- _SUPPLIED DATA_:
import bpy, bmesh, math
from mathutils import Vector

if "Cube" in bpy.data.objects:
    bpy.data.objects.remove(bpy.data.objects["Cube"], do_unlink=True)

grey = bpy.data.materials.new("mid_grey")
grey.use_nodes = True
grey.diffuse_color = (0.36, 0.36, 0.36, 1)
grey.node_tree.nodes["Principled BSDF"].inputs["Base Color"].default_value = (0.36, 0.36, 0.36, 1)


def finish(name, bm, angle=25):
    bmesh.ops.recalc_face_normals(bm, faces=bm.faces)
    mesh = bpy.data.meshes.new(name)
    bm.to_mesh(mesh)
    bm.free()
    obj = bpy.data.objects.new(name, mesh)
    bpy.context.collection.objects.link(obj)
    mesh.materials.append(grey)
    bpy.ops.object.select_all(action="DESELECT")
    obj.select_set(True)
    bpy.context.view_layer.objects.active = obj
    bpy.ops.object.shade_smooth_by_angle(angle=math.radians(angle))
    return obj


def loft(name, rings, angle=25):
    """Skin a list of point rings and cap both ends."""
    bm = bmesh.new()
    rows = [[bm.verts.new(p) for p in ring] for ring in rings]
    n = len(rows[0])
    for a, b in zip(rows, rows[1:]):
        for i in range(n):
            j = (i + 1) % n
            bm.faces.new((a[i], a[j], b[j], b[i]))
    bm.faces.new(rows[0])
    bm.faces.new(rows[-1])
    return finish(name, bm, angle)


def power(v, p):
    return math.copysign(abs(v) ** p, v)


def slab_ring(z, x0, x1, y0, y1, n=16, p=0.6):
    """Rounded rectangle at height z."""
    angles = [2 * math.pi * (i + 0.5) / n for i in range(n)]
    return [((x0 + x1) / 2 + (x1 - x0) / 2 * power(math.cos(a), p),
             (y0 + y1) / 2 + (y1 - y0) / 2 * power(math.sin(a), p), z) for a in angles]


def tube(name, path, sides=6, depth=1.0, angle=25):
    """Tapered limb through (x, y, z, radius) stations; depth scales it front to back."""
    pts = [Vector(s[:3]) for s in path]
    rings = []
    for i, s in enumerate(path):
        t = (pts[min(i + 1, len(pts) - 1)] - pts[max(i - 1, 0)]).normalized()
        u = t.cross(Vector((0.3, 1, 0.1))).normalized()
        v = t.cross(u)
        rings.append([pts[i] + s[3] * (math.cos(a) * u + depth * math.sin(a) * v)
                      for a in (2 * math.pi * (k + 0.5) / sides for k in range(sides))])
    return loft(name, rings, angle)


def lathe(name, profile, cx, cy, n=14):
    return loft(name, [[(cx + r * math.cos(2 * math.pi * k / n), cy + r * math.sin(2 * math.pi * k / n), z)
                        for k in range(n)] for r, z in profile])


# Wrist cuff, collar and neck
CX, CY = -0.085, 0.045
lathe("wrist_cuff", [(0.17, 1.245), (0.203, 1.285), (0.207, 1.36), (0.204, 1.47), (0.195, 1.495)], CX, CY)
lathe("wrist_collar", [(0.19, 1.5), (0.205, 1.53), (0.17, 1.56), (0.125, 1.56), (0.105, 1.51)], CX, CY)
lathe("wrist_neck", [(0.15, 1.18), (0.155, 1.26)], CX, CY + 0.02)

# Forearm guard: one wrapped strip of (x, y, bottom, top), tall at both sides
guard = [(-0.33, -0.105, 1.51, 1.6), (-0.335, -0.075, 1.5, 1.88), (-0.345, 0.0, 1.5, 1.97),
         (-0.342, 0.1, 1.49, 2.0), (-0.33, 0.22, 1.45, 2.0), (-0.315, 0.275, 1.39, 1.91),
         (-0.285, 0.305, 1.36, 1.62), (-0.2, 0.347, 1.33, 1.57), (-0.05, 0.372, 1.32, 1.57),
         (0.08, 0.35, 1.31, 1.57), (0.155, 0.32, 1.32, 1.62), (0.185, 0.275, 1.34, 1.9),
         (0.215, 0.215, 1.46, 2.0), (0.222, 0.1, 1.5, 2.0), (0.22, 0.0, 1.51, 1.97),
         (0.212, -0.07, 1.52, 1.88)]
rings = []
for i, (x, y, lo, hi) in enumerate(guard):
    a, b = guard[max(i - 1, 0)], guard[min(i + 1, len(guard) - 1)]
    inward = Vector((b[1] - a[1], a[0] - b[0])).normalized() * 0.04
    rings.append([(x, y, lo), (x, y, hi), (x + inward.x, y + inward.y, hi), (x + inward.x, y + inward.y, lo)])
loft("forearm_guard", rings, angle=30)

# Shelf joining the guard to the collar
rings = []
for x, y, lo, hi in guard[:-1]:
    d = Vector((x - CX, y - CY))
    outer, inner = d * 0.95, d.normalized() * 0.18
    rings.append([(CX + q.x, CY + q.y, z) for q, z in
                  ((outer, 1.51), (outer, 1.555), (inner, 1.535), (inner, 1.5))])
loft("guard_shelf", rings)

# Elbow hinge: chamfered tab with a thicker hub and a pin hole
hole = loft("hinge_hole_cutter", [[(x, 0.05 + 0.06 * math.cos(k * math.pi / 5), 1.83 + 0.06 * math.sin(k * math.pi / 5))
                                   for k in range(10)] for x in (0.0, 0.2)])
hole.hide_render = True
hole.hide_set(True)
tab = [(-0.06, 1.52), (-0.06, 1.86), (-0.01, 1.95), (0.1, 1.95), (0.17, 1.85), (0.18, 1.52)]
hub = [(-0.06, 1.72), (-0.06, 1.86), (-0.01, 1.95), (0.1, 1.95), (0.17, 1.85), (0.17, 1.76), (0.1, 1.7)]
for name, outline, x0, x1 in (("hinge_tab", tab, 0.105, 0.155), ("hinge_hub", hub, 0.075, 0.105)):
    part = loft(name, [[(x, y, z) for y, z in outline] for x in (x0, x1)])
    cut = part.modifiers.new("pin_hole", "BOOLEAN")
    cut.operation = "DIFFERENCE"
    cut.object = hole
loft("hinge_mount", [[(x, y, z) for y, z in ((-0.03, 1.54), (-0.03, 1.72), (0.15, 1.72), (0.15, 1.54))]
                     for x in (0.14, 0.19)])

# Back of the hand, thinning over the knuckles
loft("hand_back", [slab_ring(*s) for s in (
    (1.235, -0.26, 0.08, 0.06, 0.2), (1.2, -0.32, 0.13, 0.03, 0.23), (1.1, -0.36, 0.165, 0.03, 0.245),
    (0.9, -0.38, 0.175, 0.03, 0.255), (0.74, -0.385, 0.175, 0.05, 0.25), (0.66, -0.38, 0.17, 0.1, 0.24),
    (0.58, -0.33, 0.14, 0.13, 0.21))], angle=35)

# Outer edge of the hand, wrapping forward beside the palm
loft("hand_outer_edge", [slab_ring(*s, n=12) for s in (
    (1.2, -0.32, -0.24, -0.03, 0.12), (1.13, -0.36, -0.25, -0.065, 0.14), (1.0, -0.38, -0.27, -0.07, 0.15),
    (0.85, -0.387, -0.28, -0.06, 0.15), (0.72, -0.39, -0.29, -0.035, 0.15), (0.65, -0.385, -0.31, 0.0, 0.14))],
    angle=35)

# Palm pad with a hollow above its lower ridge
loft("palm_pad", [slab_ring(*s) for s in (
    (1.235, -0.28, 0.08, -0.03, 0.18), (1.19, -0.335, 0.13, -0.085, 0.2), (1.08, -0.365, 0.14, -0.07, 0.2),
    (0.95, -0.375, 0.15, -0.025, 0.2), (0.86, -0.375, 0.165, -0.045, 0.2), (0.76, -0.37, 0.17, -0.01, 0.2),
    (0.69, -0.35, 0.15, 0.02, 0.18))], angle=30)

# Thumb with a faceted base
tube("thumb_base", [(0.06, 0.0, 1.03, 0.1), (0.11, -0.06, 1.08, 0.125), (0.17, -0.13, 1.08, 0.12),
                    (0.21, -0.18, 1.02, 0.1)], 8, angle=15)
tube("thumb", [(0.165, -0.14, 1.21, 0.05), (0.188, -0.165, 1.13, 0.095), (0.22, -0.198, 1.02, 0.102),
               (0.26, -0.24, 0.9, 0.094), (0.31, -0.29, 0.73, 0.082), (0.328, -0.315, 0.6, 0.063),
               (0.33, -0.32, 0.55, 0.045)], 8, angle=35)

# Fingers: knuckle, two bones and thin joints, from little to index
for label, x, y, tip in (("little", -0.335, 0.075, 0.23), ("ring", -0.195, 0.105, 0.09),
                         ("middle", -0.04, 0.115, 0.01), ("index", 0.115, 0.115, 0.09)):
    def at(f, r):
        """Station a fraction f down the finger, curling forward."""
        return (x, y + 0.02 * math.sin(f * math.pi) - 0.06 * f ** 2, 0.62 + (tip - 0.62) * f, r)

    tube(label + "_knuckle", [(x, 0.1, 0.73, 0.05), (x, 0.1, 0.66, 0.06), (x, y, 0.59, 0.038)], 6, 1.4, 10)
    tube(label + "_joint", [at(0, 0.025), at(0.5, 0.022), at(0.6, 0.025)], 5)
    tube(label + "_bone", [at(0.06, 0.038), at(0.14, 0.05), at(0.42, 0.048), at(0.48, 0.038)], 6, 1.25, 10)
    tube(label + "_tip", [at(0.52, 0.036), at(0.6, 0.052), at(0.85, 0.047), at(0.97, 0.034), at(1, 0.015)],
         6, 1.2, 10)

- _WORK ORDER_:
Out of the records above, pull the lines that include the word "rows".

- _SOLUTION_:
    rows = [[bm.verts.new(p) for p in ring] for ring in rings]
    n = len(rows[0])
    for a, b in zip(rows, rows[1:]):
    bm.faces.new(rows[0])
    bm.faces.new(rows[-1])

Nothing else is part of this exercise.